In the early morning of May 28, 2013, a group of activists gathered for a sit-in protest at Gezi Park in central Istanbul, initially to contest the urban development plan for Istanbul’s Taksim Gezi Park. The activists set up tents and launched their own version of the Occupy movement, a reminiscence of the global anti-Wall Street protests.
What began as a peaceful environmentalist assembly turned into the largest anti-government movement in Turkey. A raid by the riot police attracted heavy media attention. The police set the tents on fire, triggering Turkey’s largest anti-government demonstrations. More than 8,000 people were injured and 11 killed. Contrary to expectations, the protest movement never turned into a political movement. However for many, Gezi became a symbol of resistance a milestone for both the political opposition and the current government in Turkey.

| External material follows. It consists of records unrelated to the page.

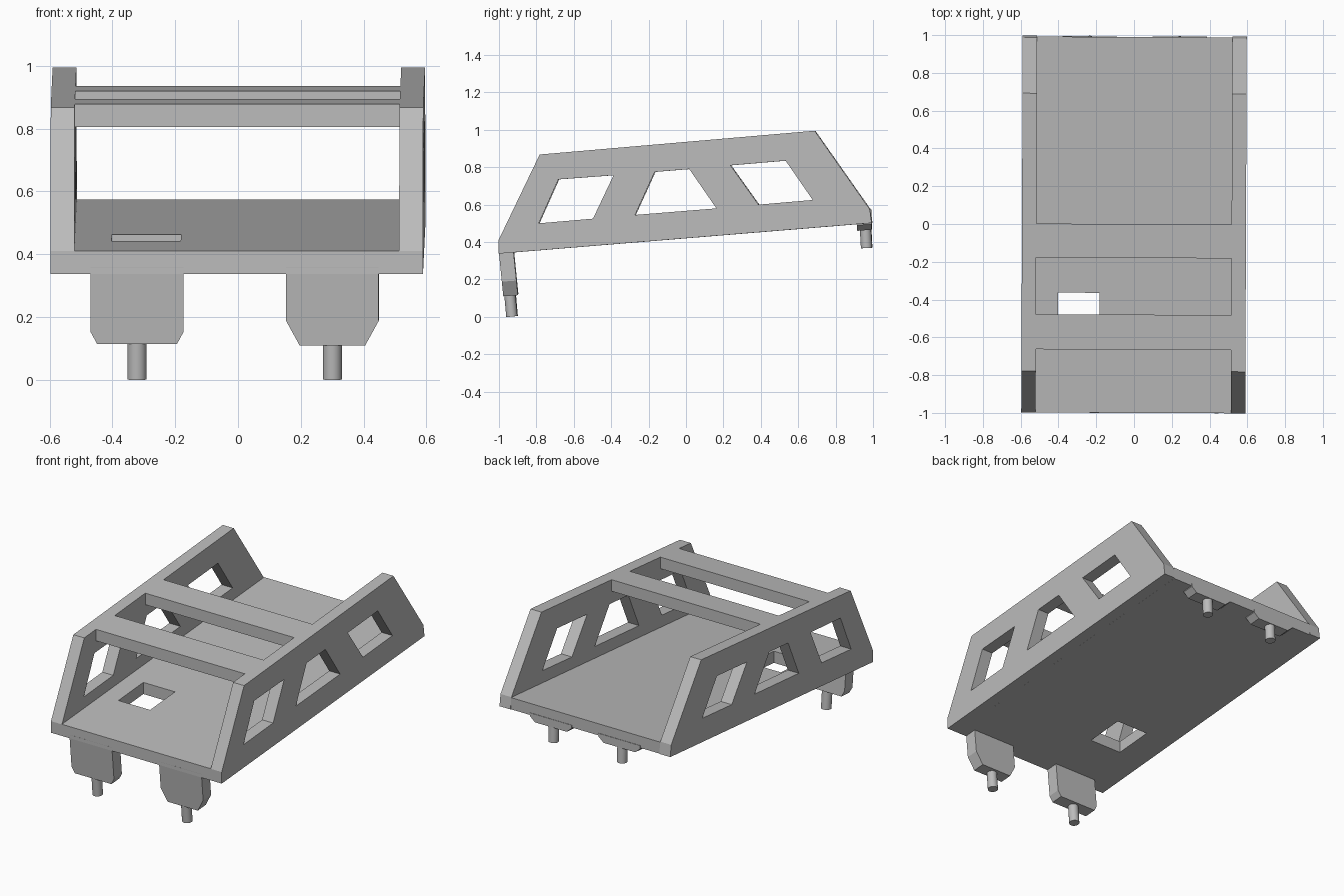
import bpy, bmesh
from mathutils import Vector, Matrix

if "Cube" in bpy.data.objects:
    bpy.data.objects.remove(bpy.data.objects["Cube"], do_unlink=True)

grey = bpy.data.materials.new("plain_grey")
grey.use_nodes = True
colour = (0.5, 0.5, 0.5, 1)
grey.diffuse_color = colour
grey.node_tree.nodes["Principled BSDF"].inputs["Base Color"].default_value = colour

YAW = Matrix.Rotation(-0.004, 4, "Z")
SLOPE = 0.082


def finish(bm, name):
    """Turn a bmesh into a grey object with the slight overall yaw."""
    bmesh.ops.recalc_face_normals(bm, faces=bm.faces[:])
    bm.transform(YAW)
    mesh = bpy.data.meshes.new(name)
    bm.to_mesh(mesh)
    bm.free()
    mesh.materials.append(grey)
    obj = bpy.data.objects.new(name, mesh)
    bpy.context.collection.objects.link(obj)
    return obj


def extruded(name, loops, place, depth):
    """Fill an outline with optional holes, then extrude it along depth."""
    bm = bmesh.new()
    for loop in loops:
        verts = [bm.verts.new(place(a, b)) for a, b in loop]
        for v, w in zip(verts, verts[1:] + verts[:1]):
            bm.edges.new((v, w))
    bmesh.ops.triangle_fill(bm, edges=bm.edges[:], use_beauty=True)
    out = bmesh.ops.extrude_face_region(bm, geom=bm.faces[:])
    moved = [g for g in out["geom"] if isinstance(g, bmesh.types.BMVert)]
    bmesh.ops.translate(bm, verts=moved, vec=Vector(depth))
    return finish(bm, name)


def rect(x0, x1, y0, y1):
    return [(x0, y0), (x1, y0), (x1, y1), (x0, y1)]


def pin(name, top, bottom, radius=0.03):
    """Round peg between two points."""
    top, bottom = Vector(top), Vector(bottom)
    axis = top - bottom
    turn = axis.to_track_quat("Z", "Y").to_matrix().to_4x4()
    bm = bmesh.new()
    bmesh.ops.create_cone(bm, cap_ends=True, segments=32, radius1=radius, radius2=radius,
                          depth=axis.length,
                          matrix=Matrix.Translation((top + bottom) / 2) @ turn)
    obj = finish(bm, name)
    for poly in obj.data.polygons:
        poly.use_smooth = len(poly.vertices) == 4


# Side panels with three slanted windows each
outline = [(-1, 0.338), (-1, 0.41), (-0.78, 0.868), (0.69, 0.995), (0.985, 0.575), (0.995, 0.502)]
windows = [
    [(-0.785, 0.5), (-0.68, 0.735), (-0.385, 0.757), (-0.495, 0.525)],
    [(-0.27, 0.545), (-0.165, 0.775), (0.02, 0.79), (0.165, 0.58)],
    [(0.24, 0.81), (0.535, 0.835), (0.68, 0.625), (0.39, 0.6)],
]
INNER, OUTER = 0.517, 0.593
for side, s in (("left", 1), ("right", -1)):
    extruded(side + "_panel", [outline] + windows,
             lambda y, z: (s * INNER, y, z), (s * (OUTER - INNER), 0, 0))

# Sloping floor with a rectangular opening
extruded("floor", [rect(-INNER, INNER, -1, 0.99), rect(-0.4, -0.18, -0.61, -0.365)],
         lambda x, y: (x, y, 0.338 + SLOPE * (y + 1)), (0, 0, 0.073))

# Two flat cross bars between the panel tops
for name, y0, y1 in (("front_crossbar", -0.665, -0.48), ("middle_crossbar", -0.18, 0.0)):
    extruded(name, [rect(-INNER, INNER, y0, y1)],
             lambda x, y: (x, y, 0.868 + 0.0864 * (y + 0.78)), (0, 0, -0.072))

# Front feet: leaning plates with chamfered lower corners, plus pins
for name, x0, x1, cut, rise, base in (("right", -0.465, -0.17, 0.02, 0.037, 0.115),
                                      ("left", 0.157, 0.452, 0.043, 0.078, 0.11)):
    shape = [(x0, 0.36), (x0, base + rise), (x0 + cut, base), (x1 - cut, base),
             (x1, base + rise), (x1, 0.36)]
    extruded("front_" + name + "_foot", [shape],
             lambda x, z: (x, -0.998 + 0.1 * (0.338 - z), z), (0, 0.078, 0.006))
    mid = (x0 + x1) / 2
    pin("front_" + name + "_pin", (mid, -0.941, 0.125), (mid, -0.93, 0.002))

# Back feet: shallow plates with chamfered lower corners, plus pins
for name, mid in (("right", -0.238), ("left", 0.238)):
    shape = [(mid - 0.145, 0.51), (mid - 0.145, 0.49), (mid - 0.11, 0.46),
             (mid + 0.11, 0.46), (mid + 0.145, 0.49), (mid + 0.145, 0.51)]
    extruded("back_" + name + "_foot", [shape],
             lambda x, z: (x, 0.917, z), (0, 0.076, 0.006))
    pin("back_" + name + "_pin", (mid, 0.96, 0.48), (mid, 0.966, 0.368))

These photos were taken on June 1, 2013, in Istanbul when over 40,000 protesters from Kadıköy (the Asian side of the city) walked along the famous thoroughfare Istiklal Avenue to join the main protest groups in Taksim. Just the day before, the police had carried out another raid on this encampment using water cannons and tear gas to disperse the protesters and setting up barricades around the park to prevent re-occupation.
Turkish police violently attacked the protesters with pressurized water and pepper gas, directly targeting their faces and bodies. Dozens of protesters were hospitalized with head trauma and respiratory injuries. Sixty-three people were arrested and detained, according to official sources.
Access to the park remained blocked, while Turkish media refused to cover the incidents and press agencies blocked the flow of information.